*** Given data
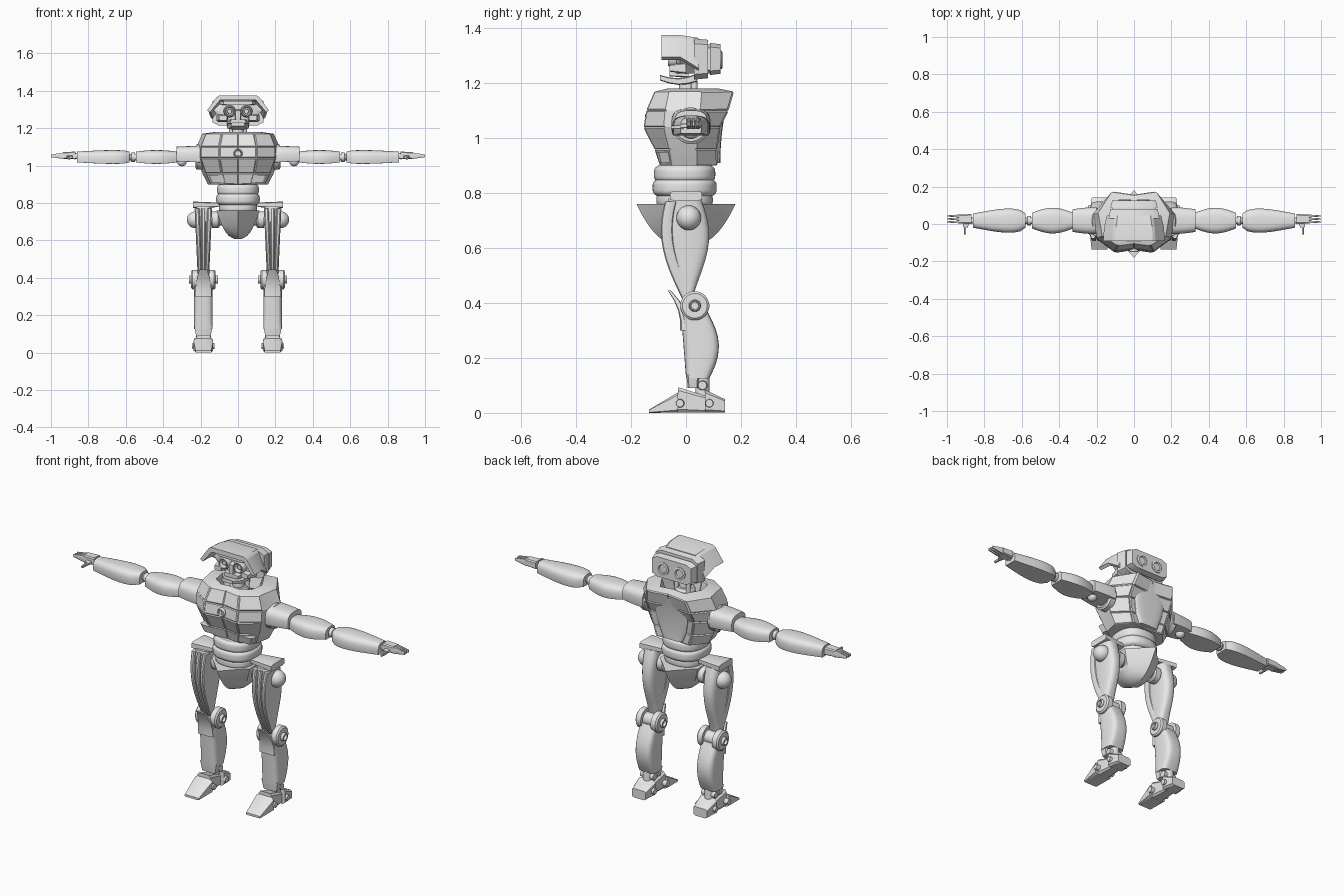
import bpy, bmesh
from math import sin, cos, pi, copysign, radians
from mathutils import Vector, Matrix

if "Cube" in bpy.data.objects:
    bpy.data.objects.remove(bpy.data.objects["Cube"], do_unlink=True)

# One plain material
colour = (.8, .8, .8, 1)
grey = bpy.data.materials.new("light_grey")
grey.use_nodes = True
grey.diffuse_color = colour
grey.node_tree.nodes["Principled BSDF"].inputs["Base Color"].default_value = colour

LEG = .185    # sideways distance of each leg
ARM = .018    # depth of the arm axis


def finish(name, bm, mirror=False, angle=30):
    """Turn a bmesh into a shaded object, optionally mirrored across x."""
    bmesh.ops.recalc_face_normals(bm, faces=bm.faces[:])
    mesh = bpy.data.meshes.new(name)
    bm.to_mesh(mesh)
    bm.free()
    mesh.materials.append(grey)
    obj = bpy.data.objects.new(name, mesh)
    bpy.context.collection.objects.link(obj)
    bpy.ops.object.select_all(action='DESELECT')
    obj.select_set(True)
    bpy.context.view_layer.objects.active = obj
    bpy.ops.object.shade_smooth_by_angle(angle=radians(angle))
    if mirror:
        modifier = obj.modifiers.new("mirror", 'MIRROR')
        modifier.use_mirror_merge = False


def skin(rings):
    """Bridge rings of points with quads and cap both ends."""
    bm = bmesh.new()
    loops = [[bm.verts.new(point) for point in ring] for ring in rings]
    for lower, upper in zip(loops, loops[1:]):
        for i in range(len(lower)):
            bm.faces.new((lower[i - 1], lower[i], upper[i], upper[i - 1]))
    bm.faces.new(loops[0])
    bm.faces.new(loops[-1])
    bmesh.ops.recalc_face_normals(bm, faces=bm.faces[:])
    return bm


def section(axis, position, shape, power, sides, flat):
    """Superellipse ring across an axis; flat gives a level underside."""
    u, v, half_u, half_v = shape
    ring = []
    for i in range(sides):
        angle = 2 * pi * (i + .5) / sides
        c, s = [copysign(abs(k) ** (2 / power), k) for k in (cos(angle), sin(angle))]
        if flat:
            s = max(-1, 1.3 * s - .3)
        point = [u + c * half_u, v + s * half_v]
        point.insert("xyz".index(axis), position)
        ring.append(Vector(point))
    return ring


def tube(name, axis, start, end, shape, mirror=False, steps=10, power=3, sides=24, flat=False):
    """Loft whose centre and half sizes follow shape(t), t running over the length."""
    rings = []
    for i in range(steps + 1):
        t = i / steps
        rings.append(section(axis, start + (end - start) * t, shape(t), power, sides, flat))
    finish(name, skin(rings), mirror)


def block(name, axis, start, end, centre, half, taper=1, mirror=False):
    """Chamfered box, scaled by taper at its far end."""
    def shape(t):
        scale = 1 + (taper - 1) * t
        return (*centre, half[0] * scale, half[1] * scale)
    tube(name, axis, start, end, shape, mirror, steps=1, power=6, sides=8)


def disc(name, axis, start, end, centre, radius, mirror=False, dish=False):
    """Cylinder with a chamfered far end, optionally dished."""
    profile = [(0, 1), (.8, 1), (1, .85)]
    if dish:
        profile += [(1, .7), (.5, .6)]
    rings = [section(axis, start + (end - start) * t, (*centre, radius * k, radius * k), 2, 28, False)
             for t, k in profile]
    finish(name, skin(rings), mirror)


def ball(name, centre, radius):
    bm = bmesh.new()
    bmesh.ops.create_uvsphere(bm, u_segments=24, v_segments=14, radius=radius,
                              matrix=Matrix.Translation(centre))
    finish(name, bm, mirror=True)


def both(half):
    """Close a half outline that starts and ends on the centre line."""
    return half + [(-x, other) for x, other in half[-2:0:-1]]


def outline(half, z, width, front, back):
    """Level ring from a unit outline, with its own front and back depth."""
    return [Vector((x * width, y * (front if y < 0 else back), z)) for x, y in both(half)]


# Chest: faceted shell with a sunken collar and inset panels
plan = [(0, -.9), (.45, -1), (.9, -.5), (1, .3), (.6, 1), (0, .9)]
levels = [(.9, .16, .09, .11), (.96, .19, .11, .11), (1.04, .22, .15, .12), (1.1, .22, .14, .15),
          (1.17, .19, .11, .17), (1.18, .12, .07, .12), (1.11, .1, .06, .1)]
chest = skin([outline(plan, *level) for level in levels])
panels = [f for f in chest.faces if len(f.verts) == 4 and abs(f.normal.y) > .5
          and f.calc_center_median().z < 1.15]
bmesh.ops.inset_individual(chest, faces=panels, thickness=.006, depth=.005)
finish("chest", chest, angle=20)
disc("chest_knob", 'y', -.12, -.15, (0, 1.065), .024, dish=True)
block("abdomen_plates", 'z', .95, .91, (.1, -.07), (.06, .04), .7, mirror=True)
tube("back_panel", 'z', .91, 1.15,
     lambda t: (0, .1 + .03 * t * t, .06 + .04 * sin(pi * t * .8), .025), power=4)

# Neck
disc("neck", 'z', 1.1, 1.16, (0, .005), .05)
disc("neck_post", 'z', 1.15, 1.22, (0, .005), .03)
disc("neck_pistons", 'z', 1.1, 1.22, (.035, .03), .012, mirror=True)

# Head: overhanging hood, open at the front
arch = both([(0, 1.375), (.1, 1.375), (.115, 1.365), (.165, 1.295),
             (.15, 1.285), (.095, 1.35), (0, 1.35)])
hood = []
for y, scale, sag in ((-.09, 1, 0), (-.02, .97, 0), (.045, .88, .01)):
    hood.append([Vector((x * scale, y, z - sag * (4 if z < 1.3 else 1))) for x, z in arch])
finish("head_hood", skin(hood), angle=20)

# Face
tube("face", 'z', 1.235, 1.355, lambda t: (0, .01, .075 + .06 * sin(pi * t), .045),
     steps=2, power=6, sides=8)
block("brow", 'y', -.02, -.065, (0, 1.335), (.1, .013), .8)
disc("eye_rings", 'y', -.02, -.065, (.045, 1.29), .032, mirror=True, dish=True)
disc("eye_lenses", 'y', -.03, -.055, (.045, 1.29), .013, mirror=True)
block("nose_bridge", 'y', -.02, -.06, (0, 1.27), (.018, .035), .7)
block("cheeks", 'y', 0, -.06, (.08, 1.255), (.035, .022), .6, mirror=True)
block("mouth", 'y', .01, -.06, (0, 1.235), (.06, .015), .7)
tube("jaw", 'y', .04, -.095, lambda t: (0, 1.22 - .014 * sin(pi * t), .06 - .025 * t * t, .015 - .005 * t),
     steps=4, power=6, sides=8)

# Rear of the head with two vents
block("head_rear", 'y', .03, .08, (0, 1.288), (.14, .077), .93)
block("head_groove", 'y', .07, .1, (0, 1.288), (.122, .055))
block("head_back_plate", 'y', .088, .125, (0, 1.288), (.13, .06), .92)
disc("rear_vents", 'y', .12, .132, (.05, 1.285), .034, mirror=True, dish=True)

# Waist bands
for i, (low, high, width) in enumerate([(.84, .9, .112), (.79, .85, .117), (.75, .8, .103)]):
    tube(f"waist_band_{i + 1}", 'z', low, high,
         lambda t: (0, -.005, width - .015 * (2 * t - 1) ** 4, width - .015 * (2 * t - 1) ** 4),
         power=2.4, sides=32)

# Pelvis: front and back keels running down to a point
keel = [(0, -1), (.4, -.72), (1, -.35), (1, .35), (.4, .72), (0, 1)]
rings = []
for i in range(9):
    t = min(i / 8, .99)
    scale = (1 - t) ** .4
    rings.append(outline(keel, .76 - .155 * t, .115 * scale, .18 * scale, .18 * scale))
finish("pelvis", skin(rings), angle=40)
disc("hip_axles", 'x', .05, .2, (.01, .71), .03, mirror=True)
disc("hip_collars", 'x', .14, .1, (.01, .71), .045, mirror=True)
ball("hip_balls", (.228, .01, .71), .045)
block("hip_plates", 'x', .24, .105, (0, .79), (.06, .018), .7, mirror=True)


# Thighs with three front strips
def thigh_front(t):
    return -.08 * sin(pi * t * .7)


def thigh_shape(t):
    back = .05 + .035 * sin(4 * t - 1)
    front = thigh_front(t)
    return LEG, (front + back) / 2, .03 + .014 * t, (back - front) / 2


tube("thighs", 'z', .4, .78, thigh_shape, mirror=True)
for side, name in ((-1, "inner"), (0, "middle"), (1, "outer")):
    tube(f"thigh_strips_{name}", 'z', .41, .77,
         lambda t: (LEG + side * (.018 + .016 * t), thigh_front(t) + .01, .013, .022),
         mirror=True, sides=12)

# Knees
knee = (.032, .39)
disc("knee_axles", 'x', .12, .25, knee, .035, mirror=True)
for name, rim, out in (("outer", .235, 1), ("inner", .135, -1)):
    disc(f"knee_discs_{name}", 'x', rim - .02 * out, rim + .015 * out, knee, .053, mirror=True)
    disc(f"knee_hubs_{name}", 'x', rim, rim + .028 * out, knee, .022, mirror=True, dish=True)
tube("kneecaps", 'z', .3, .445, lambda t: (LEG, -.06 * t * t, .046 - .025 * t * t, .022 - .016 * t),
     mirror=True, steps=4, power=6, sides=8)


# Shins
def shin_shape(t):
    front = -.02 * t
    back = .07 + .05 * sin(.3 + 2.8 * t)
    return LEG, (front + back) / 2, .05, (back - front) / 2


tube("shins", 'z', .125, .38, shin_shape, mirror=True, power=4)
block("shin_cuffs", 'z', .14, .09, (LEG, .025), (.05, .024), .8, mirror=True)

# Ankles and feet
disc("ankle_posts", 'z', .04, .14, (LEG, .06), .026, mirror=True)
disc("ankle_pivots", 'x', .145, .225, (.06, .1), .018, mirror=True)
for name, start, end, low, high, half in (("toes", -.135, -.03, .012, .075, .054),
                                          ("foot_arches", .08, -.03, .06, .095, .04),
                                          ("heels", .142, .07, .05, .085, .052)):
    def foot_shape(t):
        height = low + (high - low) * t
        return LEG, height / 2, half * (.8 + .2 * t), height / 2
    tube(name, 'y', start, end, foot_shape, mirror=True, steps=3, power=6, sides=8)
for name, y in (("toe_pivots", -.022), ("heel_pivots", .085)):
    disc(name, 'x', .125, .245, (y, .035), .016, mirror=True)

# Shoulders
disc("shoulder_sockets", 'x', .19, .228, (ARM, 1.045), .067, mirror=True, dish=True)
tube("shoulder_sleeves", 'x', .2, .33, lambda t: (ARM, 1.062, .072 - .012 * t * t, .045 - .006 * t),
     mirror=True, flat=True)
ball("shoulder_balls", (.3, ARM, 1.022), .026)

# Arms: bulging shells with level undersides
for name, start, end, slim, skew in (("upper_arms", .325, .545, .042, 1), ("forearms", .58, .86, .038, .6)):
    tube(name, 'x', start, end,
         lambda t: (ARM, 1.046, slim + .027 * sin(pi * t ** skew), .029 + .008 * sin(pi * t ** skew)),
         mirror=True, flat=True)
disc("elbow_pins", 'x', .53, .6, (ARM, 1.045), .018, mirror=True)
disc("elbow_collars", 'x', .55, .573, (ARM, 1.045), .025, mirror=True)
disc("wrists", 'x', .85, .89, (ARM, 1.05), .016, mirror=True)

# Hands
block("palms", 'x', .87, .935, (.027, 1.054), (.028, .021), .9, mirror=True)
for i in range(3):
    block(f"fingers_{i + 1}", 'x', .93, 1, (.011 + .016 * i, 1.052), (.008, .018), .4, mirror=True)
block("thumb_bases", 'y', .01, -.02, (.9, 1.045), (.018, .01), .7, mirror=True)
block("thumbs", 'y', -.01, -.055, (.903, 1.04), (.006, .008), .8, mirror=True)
******
*** Given data
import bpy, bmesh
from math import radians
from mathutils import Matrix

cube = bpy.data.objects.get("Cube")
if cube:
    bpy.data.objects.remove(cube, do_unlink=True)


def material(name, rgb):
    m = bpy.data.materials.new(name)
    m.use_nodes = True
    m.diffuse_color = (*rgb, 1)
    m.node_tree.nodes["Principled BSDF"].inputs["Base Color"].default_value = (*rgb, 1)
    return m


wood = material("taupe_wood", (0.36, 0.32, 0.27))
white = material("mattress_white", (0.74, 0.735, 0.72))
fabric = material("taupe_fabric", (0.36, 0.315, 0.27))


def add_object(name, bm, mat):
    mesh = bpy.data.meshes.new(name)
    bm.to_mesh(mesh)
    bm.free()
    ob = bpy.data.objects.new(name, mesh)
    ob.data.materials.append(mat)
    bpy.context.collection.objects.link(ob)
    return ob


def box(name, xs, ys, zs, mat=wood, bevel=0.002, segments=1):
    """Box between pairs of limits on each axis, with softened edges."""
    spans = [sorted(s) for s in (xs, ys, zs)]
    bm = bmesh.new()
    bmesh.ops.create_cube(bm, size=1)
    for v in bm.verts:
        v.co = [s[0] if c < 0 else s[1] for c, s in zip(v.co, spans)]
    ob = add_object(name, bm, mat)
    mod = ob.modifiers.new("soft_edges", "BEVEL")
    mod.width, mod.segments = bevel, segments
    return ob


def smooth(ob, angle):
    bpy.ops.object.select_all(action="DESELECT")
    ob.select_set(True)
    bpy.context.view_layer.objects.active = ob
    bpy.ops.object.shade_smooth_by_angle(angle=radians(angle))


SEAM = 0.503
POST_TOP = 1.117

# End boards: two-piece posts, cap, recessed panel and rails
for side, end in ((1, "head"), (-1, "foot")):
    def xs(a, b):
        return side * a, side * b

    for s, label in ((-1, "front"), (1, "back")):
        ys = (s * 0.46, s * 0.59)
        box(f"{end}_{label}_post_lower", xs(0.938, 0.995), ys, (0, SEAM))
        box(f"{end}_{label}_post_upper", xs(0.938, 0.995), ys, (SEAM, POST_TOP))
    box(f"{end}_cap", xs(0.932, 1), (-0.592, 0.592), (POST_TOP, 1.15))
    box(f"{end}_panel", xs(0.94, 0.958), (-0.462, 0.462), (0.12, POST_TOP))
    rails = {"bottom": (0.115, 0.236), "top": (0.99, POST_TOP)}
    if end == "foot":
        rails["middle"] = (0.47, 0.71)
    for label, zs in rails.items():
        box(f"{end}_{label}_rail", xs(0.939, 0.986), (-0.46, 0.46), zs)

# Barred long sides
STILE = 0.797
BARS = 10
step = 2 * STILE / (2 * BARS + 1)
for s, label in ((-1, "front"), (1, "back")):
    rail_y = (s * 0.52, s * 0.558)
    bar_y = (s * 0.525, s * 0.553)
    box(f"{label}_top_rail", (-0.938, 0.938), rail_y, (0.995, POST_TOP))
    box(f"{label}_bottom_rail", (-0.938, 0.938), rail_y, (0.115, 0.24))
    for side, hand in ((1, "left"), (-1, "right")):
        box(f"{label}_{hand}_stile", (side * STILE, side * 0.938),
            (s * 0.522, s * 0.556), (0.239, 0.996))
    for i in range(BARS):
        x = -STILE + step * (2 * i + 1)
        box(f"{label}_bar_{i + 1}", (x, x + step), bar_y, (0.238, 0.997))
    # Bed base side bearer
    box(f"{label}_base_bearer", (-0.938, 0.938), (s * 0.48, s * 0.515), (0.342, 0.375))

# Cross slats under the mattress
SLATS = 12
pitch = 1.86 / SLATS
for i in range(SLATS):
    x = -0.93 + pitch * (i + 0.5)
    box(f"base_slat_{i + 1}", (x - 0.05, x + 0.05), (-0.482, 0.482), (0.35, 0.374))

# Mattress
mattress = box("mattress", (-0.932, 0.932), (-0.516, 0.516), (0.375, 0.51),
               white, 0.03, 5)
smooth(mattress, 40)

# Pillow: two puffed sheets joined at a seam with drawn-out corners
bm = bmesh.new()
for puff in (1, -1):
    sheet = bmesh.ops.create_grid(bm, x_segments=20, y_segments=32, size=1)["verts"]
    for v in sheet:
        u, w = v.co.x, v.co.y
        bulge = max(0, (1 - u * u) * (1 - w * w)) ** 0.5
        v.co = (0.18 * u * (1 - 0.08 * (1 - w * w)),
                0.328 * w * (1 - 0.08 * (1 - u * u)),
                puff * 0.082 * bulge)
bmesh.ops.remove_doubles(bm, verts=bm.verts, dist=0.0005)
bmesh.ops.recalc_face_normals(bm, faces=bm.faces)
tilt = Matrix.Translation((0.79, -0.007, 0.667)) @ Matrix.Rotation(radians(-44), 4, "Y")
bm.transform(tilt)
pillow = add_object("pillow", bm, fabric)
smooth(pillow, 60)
******
Could you report every line of the material that contains the string "axis"?

**Task answer:**
ARM = .018    # depth of the arm axis
def section(axis, position, shape, power, sides, flat):
    """Superellipse ring across an axis; flat gives a level underside."""
        point.insert("xyz".index(axis), position)
def tube(name, axis, start, end, shape, mirror=False, steps=10, power=3, sides=24, flat=False):
        rings.append(section(axis, start + (end - start) * t, shape(t), power, sides, flat))
def block(name, axis, start, end, centre, half, taper=1, mirror=False):
    tube(name, axis, start, end, shape, mirror, steps=1, power=6, sides=8)
def disc(name, axis, start, end, centre, radius, mirror=False, dish=False):
    rings = [section(axis, start + (end - start) * t, (*centre, radius * k, radius * k), 2, 28, False)
    """Box between pairs of limits on each axis, with softened edges."""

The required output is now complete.